Records from a data source
***

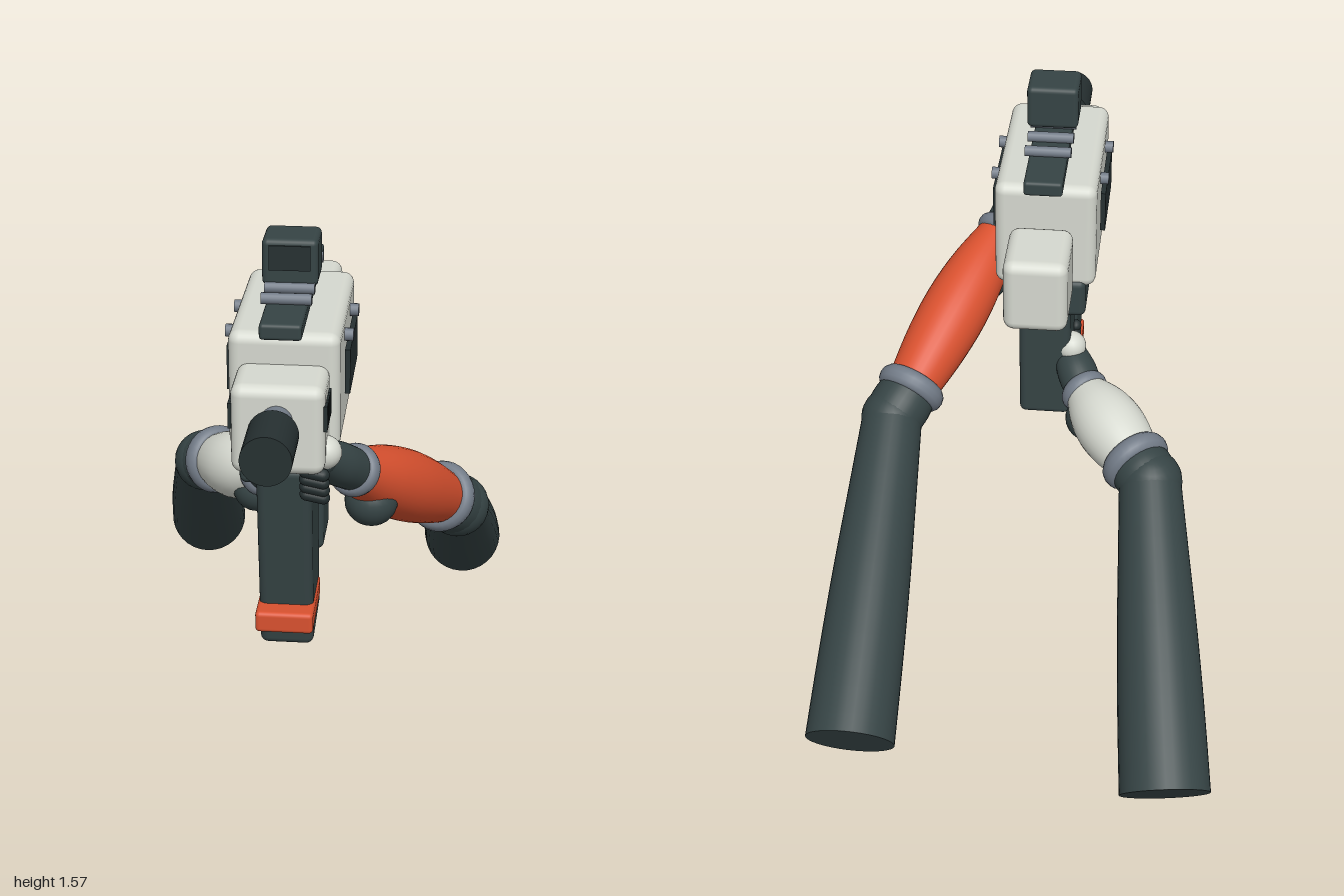
import * as THREE from 'three';
import { RoundedBoxGeometry } from 'three/addons/geometries/RoundedBoxGeometry.js';

const mat = (name, color) => new THREE.MeshStandardMaterial({ name, color });
const M = {
  dark: mat('dark slate', 0x364445),
  black: mat('deep slate', 0x263031),
  light: mat('pale shell', 0xd6d9d0),
  steel: mat('blue grey', 0x737c88),
  red: mat('orange red', 0xd9512f),
};
const V = (a) => new THREE.Vector3(...a);
const UP = new THREE.Vector3(0, 1, 0);
const CX = -0.0125; // centre line of the tool

export function createModel() {
  const root = new THREE.Group();
  root.name = 'armsWithTool';

  function add(parent, name, geo, material, pos = [0, 0, 0]) {
    const m = new THREE.Mesh(geo, material);
    m.name = name;
    m.position.set(...pos);
    parent.add(m);
    return m;
  }
  // Rounded box from its y and z limits, centred on the tool
  function block(name, material, w, y0, y1, z0, z1, r) {
    return add(tool, name, new RoundedBoxGeometry(w, y1 - y0, z1 - z0, 3, r), material,
      [CX, (y0 + y1) / 2, (z0 + z1) / 2]);
  }
  // Closed round limb between two points, with radii spread along its length
  function limb(parent, name, material, a, b, radii) {
    const A = V(a), B = V(b), len = A.distanceTo(B);
    const curve = new THREE.SplineCurve(radii.map((r, i) =>
      new THREE.Vector2(r, (i / (radii.length - 1)) * len)));
    const body = new THREE.LatheGeometry(curve.getPoints(14), 32);
    const m = add(parent, name, body, material, a);
    m.quaternion.setFromUnitVectors(UP, B.sub(A).normalize());
    // flat end caps
    for (const [r, y, s] of [[radii[0], 0, 1], [radii.at(-1), len, -1]]) {
      const cap = add(m, name + 'Cap', new THREE.CircleGeometry(r, 32), material, [0, y, 0]);
      cap.rotation.x = s * Math.PI / 2;
    }
    return m;
  }
  function ring(parent, name, pos, dir, r, tube) {
    const m = add(parent, name, new THREE.TorusGeometry(r, tube, 12, 32), M.steel, pos);
    m.quaternion.setFromUnitVectors(new THREE.Vector3(0, 0, 1), dir);
    m.scale.z = 1.25;
  }
  function ball(parent, name, material, pos, r, scale = [1, 1, 1]) {
    const m = add(parent, name, new THREE.SphereGeometry(r, 24, 16), material, pos);
    m.scale.set(...scale);
    return m;
  }

  // Tool body
  const tool = new THREE.Group();
  tool.name = 'tool';
  root.add(tool);
  block('body', M.light, 0.287, 1.06, 1.385, 0.088, 0.598, 0.03);
  block('lowerBody', M.dark, 0.235, 0.965, 1.085, 0.08, 0.6, 0.02);
  block('frontBlock', M.light, 0.237, 1.065, 1.305, 0.575, 0.757, 0.03);
  block('rearStock', M.light, 0.177, 1.098, 1.314, -0.206, 0.01, 0.03);
  block('topRail', M.dark, 0.108, 1.394, 1.437, 0.024, 0.668, 0.01);
  block('railMount', M.dark, 0.08, 1.37, 1.4, 0.12, 0.57, 0.008);
  block('sight', M.dark, 0.145, 1.453, 1.578, 0.303, 0.432, 0.015);
  add(tool, 'sightLens', new THREE.BoxGeometry(0.108, 0.066, 0.006), M.black, [CX, 1.53, 0.433]);

  // Rail bars
  for (let i = 0; i < 5; i++) {
    const bar = add(tool, 'railBar', new THREE.CylinderGeometry(0.015, 0.015, 0.13, 16), M.steel,
      [CX, 1.449, 0.18 + i * 0.083]);
    bar.rotation.z = Math.PI / 2;
  }

  // Barrel and muzzle
  for (const [name, material, r, z0, z1] of [
    ['barrel', M.steel, 0.04, 0.74, 0.86], ['muzzle', M.black, 0.064, 0.838, 1]]) {
    const c = add(tool, name, new THREE.CylinderGeometry(r, r, z1 - z0, 32), material,
      [CX, 1.218, (z0 + z1) / 2]);
    c.rotation.x = Math.PI / 2;
  }

  // Side panels, bolts and vents
  for (const s of [-1, 1]) {
    add(tool, 'sidePanel', new THREE.BoxGeometry(0.014, 0.121, 0.256), M.black,
      [CX + s * 0.154, 1.24, 0.346]);
    for (const z of [0.255, 0.438]) {
      const bolt = add(tool, 'bolt', new THREE.CylinderGeometry(0.017, 0.017, 0.03, 16), M.steel,
        [CX + s * 0.152, 1.33, z]);
      bolt.rotation.z = Math.PI / 2;
    }
    for (const z of [0.635, 0.681, 0.727])
      add(tool, 'vent', new THREE.BoxGeometry(0.009, 0.068, 0.03), M.black, [CX + s * 0.12, 1.22, z]);
  }

  // Forward slanted magazine with band, rear grip and trigger
  const mag = add(tool, 'magazine', new RoundedBoxGeometry(0.145, 0.56, 0.212, 3, 0.022), M.dark,
    [CX, 0.755, 0.478]);
  mag.rotation.x = 0.128;
  mag.position.z = 0.482;
  block('magazineBand', M.red, 0.155, 0.54, 0.6, 0.388, 0.625, 0.012);
  const grip = block('grip', M.dark, 0.15, 0.61, 1.0, 0.085, 0.268, 0.02);
  grip.rotation.x = -0.02;
  const trigger = add(tool, 'trigger', new RoundedBoxGeometry(0.025, 0.075, 0.022, 2, 0.008), M.steel,
    [CX, 0.94, 0.3]);
  trigger.rotation.x = -0.25;

  // Arms, each running from hand to shoulder end
  const arms = [
    { name: 'leftArm', shell: M.red, hand: [0.085, 1.08, 0.655], wrist: [0.165, 0.98, 0.515],
      cuff: [0.382, 0.695, 0.06], elbow: [0.43, 0.635, -0.01], end: [0.44, 0.125, -0.835],
      pad: [0.205, 0.855, 0.435], knuckle: [0.1, 1.1, 0.672], finger: [0.077, 1.06, 0.715] },
    { name: 'rightArm', shell: M.light, hand: [-0.08, 0.81, 0.14], wrist: [-0.135, 0.74, 0.035],
      cuff: [-0.3, 0.668, -0.19], elbow: [-0.345, 0.64, -0.24], end: [-0.44, 0.11, -0.93],
      pad: [-0.155, 0.67, 0.0], knuckle: [-0.088, 0.84, 0.12], finger: [-0.07, 0.83, 0.235] },
  ];
  for (const a of arms) {
    const g = new THREE.Group();
    g.name = a.name;
    root.add(g);
    const dir = V(a.cuff).sub(V(a.wrist)).normalize();
    limb(g, 'hand', M.dark, a.hand, a.wrist, [0.045, 0.058, 0.056]);
    ball(g, 'palm', M.dark, a.hand, 0.05);
    ball(g, 'knucklePlate', M.light, a.knuckle, 0.044);
    // curled fingers stacked on the held part
    for (let i = 0; i < 4; i++) {
      const f = add(g, 'finger', new THREE.CapsuleGeometry(0.017, 0.045, 6, 12), M.black,
        [a.finger[0], a.finger[1] - i * 0.024, a.finger[2] - i * 0.006]);
      f.rotation.z = Math.PI / 2 - 0.2;
    }
    ring(g, 'wristRing', a.wrist, dir, 0.052, 0.02);
    limb(g, 'forearm', a.shell, a.wrist, a.cuff, [0.058, 0.088, 0.1, 0.094, 0.076]);
    ball(g, 'forearmPad', M.dark, a.pad, 0.072, [1, 0.95, 1]);
    ring(g, 'elbowRing', a.cuff, dir, 0.078, 0.025);
    limb(g, 'elbowSleeve', M.dark, a.cuff, a.elbow, [0.084, 0.09, 0.088]);
    ball(g, 'elbow', M.dark, a.elbow, 0.092);
    limb(g, 'upperArm', M.dark, a.elbow, a.end, [0.088, 0.1, 0.112, 0.12, 0.125]);
  }
  return root;
}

***

ASSIGNMENT
Please return the lines above that run from the line containing "mag.rotation.x = 0.128;" to the line containing "ball(g, 'knucklePlate', M.light, a.knuckle, 0.044);", inclusive, exactly and with no other lines.

REPLY TO THE TASK
  mag.rotation.x = 0.128;
  mag.position.z = 0.482;
  block('magazineBand', M.red, 0.155, 0.54, 0.6, 0.388, 0.625, 0.012);
  const grip = block('grip', M.dark, 0.15, 0.61, 1.0, 0.085, 0.268, 0.02);
  grip.rotation.x = -0.02;
  const trigger = add(tool, 'trigger', new RoundedBoxGeometry(0.025, 0.075, 0.022, 2, 0.008), M.steel,
    [CX, 0.94, 0.3]);
  trigger.rotation.x = -0.25;

  // Arms, each running from hand to shoulder end
  const arms = [
    { name: 'leftArm', shell: M.red, hand: [0.085, 1.08, 0.655], wrist: [0.165, 0.98, 0.515],
      cuff: [0.382, 0.695, 0.06], elbow: [0.43, 0.635, -0.01], end: [0.44, 0.125, -0.835],
      pad: [0.205, 0.855, 0.435], knuckle: [0.1, 1.1, 0.672], finger: [0.077, 1.06, 0.715] },
    { name: 'rightArm', shell: M.light, hand: [-0.08, 0.81, 0.14], wrist: [-0.135, 0.74, 0.035],
      cuff: [-0.3, 0.668, -0.19], elbow: [-0.345, 0.64, -0.24], end: [-0.44, 0.11, -0.93],
      pad: [-0.155, 0.67, 0.0], knuckle: [-0.088, 0.84, 0.12], finger: [-0.07, 0.83, 0.235] },
  ];
  for (const a of arms) {
    const g = new THREE.Group();
    g.name = a.name;
    root.add(g);
    const dir = V(a.cuff).sub(V(a.wrist)).normalize();
    limb(g, 'hand', M.dark, a.hand, a.wrist, [0.045, 0.058, 0.056]);
    ball(g, 'palm', M.dark, a.hand, 0.05);
    ball(g, 'knucklePlate', M.light, a.knuckle, 0.044);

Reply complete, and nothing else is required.